Stored data START

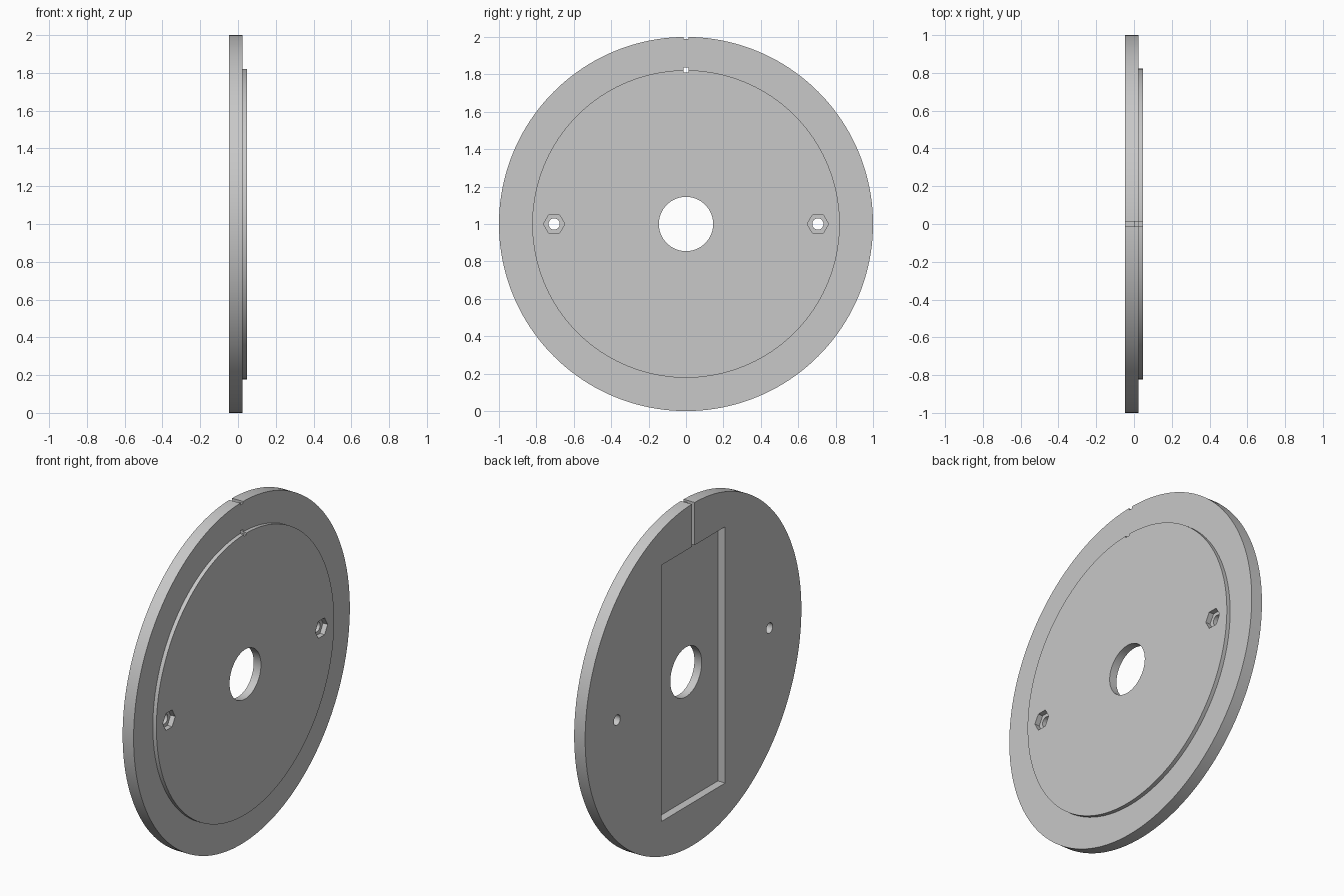
import bpy, bmesh, math
from mathutils import Matrix, Vector

cube = bpy.data.objects.get("Cube")
if cube:
    bpy.data.objects.remove(cube, do_unlink=True)

BACK, STEP, FRONT = -0.047, 0.024, 0.047   # face positions along x
POCKET_FLOOR = 0.0
NUT_FLOOR = 0.017
CENTRE = Vector((0, 0, 1))

grey = bpy.data.materials.new("light_grey")
grey.use_nodes = True
colour = (0.58, 0.58, 0.58, 1)
grey.diffuse_color = colour
grey.node_tree.nodes["Principled BSDF"].inputs["Base Color"].default_value = colour


def make_object(name, bm):
    bmesh.ops.recalc_face_normals(bm, faces=bm.faces)
    mesh = bpy.data.meshes.new(name)
    bm.to_mesh(mesh)
    bm.free()
    mesh.materials.append(grey)
    obj = bpy.data.objects.new(name, mesh)
    bpy.context.collection.objects.link(obj)
    return obj


def box(name, x0, x1, width, z0, z1):
    bm = bmesh.new()
    bmesh.ops.create_cube(bm, size=1)
    size = Matrix.Diagonal((x1 - x0, width, z1 - z0, 1))
    place = Matrix.Translation(((x0 + x1) / 2, 0, (z0 + z1) / 2))
    bmesh.ops.transform(bm, matrix=place @ size, verts=bm.verts)
    return make_object(name, bm)


def prism(name, x0, x1, y, radius, sides):
    # Bar along x with one corner pointing along y
    bm = bmesh.new()
    rings = []
    for x in (x0, x1):
        ring = []
        for i in range(sides):
            a = math.tau * i / sides
            ring.append(bm.verts.new((x, y + radius * math.cos(a), 1 + radius * math.sin(a))))
        bm.faces.new(ring)
        rings.append(ring)
    for i in range(sides):
        j = (i + 1) % sides
        bm.faces.new((rings[0][i], rings[0][j], rings[1][j], rings[1][i]))
    return make_object(name, bm)


# Stepped disc with a centre hole, turned about the x axis
bm = bmesh.new()
profile = [(BACK, 0.145), (BACK, 1.0), (STEP, 1.0), (STEP, 0.822), (FRONT, 0.822), (FRONT, 0.145)]
verts = [bm.verts.new((x, 0, 1 + r)) for x, r in profile]
edges = [bm.edges.new((verts[i - 1], verts[i])) for i in range(len(verts))]
bmesh.ops.spin(bm, geom=verts + edges, cent=CENTRE, axis=(1, 0, 0),
               angle=math.tau, steps=160, use_merge=False)
bmesh.ops.remove_doubles(bm, verts=bm.verts, dist=0.0001)
disc = make_object("wheel_disc", bm)

# Rear pocket, cable groove and the notches through both rims
cutters = [
    box("rear_pocket_cutter", BACK - 0.1, POCKET_FLOOR, 0.59, 0.25, 1.75),
    box("cable_groove_cutter", BACK - 0.1, POCKET_FLOOR, 0.026, 1.7, 2.1),
    box("outer_rim_notch_cutter", -0.2, 0.2, 0.026, 1.988, 2.1),
    box("inner_rim_notch_cutter", -0.2, 0.2, 0.026, 1.811, 1.837),
]
# Bolt holes with hexagonal nut recesses
for side, y in (("left", -0.705), ("right", 0.705)):
    cutters.append(prism(side + "_bolt_hole_cutter", -0.2, 0.2, y, 0.03, 32))
    cutters.append(prism(side + "_nut_recess_cutter", NUT_FLOOR, 0.2, y, 0.057, 6))

bpy.context.view_layer.objects.active = disc
for cutter in cutters:
    cutter.hide_render = True
    mod = disc.modifiers.new(cutter.name, 'BOOLEAN')
    mod.operation = 'DIFFERENCE'
    mod.solver = 'EXACT'
    mod.object = cutter
    bpy.ops.object.modifier_apply(modifier=mod.name)
    bpy.data.objects.remove(cutter, do_unlink=True)

bpy.ops.object.select_all(action='DESELECT')
disc.select_set(True)
bpy.ops.object.shade_smooth_by_angle(angle=math.radians(25))
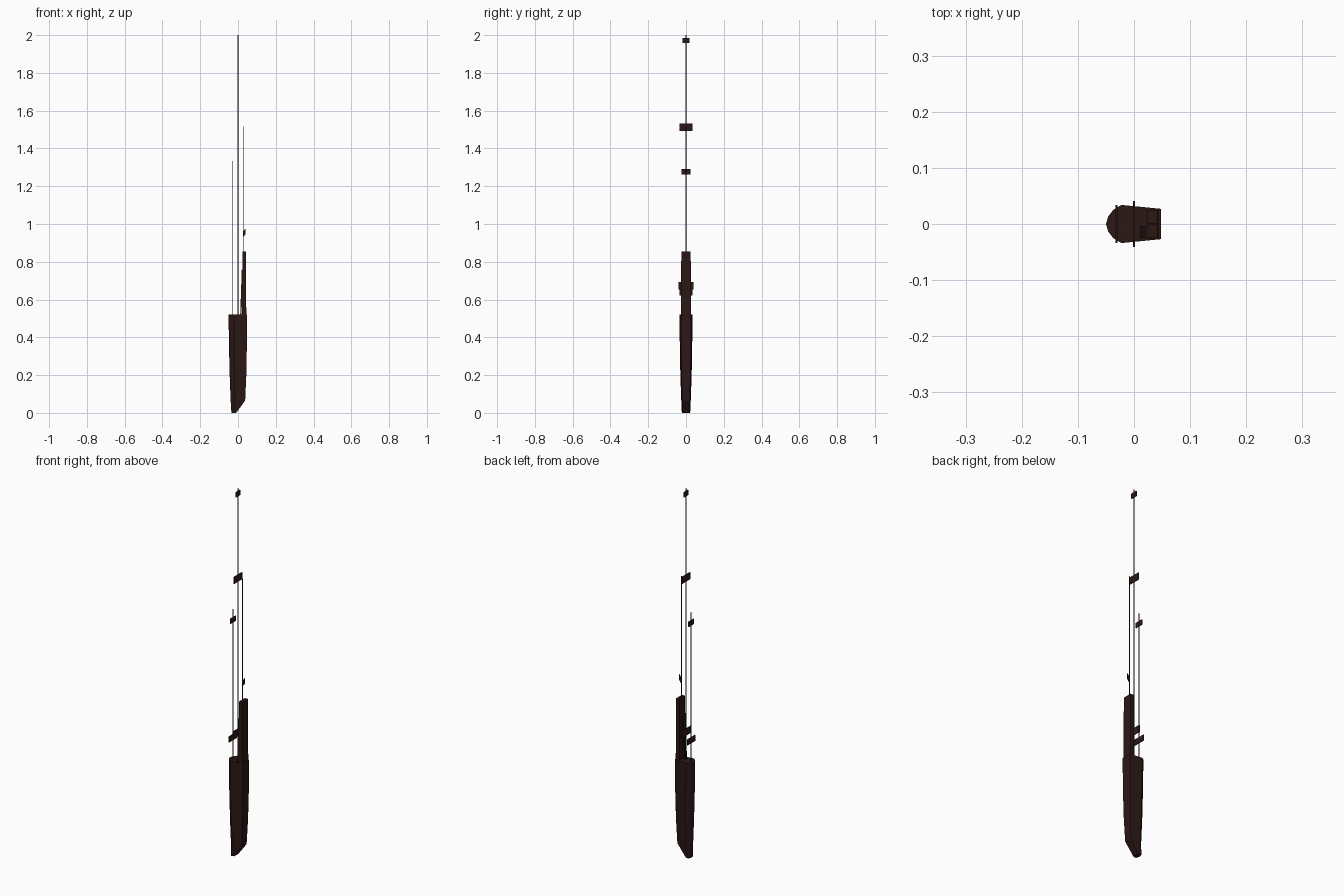
import bpy, bmesh

if "Cube" in bpy.data.objects:
    bpy.data.objects.remove(bpy.data.objects["Cube"])

mat = bpy.data.materials.new("dark_brown")
mat.diffuse_color = (0.024, 0.009, 0.008, 1)
mat.use_nodes = True
mat.node_tree.nodes["Principled BSDF"].inputs["Base Color"].default_value = mat.diffuse_color


def loft(name, rings):
    """Skin a stack of equal-length point rings and cap both ends."""
    bm = bmesh.new()
    rows = [[bm.verts.new(p) for p in r] for r in rings]
    n = len(rows[0])
    for a, b in zip(rows, rows[1:]):
        for i in range(n):
            j = (i + 1) % n
            bm.faces.new((a[i], a[j], b[j], b[i]))
    bm.faces.new(rows[0][::-1])
    bm.faces.new(rows[-1])
    bmesh.ops.recalc_face_normals(bm, faces=bm.faces)
    me = bpy.data.meshes.new(name)
    bm.to_mesh(me)
    bm.free()
    me.materials.append(mat)
    ob = bpy.data.objects.new(name, me)
    bpy.context.collection.objects.link(ob)
    return ob


def rect(x0, x1, y0, y1, z):
    return [(x0, y0, z), (x1, y0, z), (x1, y1, z), (x0, y1, z)]


def box(name, x, half_x, half_y, z0, z1):
    return loft(name, [rect(x - half_x, x + half_x, -half_y, half_y, z) for z in (z0, z1)])


# tapered case, round on the left and flat on the right
half = [(0.0, 0.0), (0.04, 0.013), (0.13, 0.025), (0.28, 0.034), (1.0, 0.027)]
outline = half + [(u, -y) for u, y in half[:0:-1]]
sections = [(0.0, -0.035, -0.010, 0.65), (0.065, -0.039, 0.038, 0.74),
            (0.20, -0.044, 0.044, 0.88), (0.36, -0.048, 0.047, 0.97),
            (0.522, -0.050, 0.048, 1.0)]
loft("case", [[(x0 + (x1 - x0) * u, y * s, z) for u, y in outline]
              for z, x0, x1, s in sections])

# upright back slab and the thin leaning slab before it
loft("back_slab", [rect(0.022, 0.044, -0.026, 0.026, 0.50),
                   rect(0.023, 0.042, -0.025, 0.025, 0.855)])
loft("leaning_slab", [rect(0.011, 0.018, -0.025, -0.004, 0.50),
                      rect(0.020, 0.026, -0.025, -0.004, 0.76)])

# thin upright rods
for name, x, hy, top in [("tall_rod", 0.0, 0.0035, 2.0),
                         ("middle_rod", 0.027, 0.002, 1.515),
                         ("short_rod", -0.031, 0.0025, 1.333)]:
    box(name, x, 0.0015, hy, 0.50, top)

# flat crosspieces on the rods
for i, (x, hy, z, hz) in enumerate([(0.0, 0.018, 1.972, 0.014),
                                    (0.0, 0.034, 1.512, 0.019),
                                    (-0.031, 0.023, 1.276, 0.014),
                                    (0.0, 0.041, 0.673, 0.019),
                                    (-0.031, 0.034, 0.637, 0.016)]):
    box(f"crosspiece_{i + 1}", x, 0.002, hy, z - hz, z + hz)

# slanted tab on the middle rod
loft("slanted_tab", [[(0.026, y, 0.928), (0.041, y, 0.948), (0.041, y, 0.978), (0.026, y, 0.957)]
                     for y in (-0.002, 0.002)])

Stored data END

> Your objective: Count how many lines above contain the word "materials". Reply with the number alone.

> Written answer: 4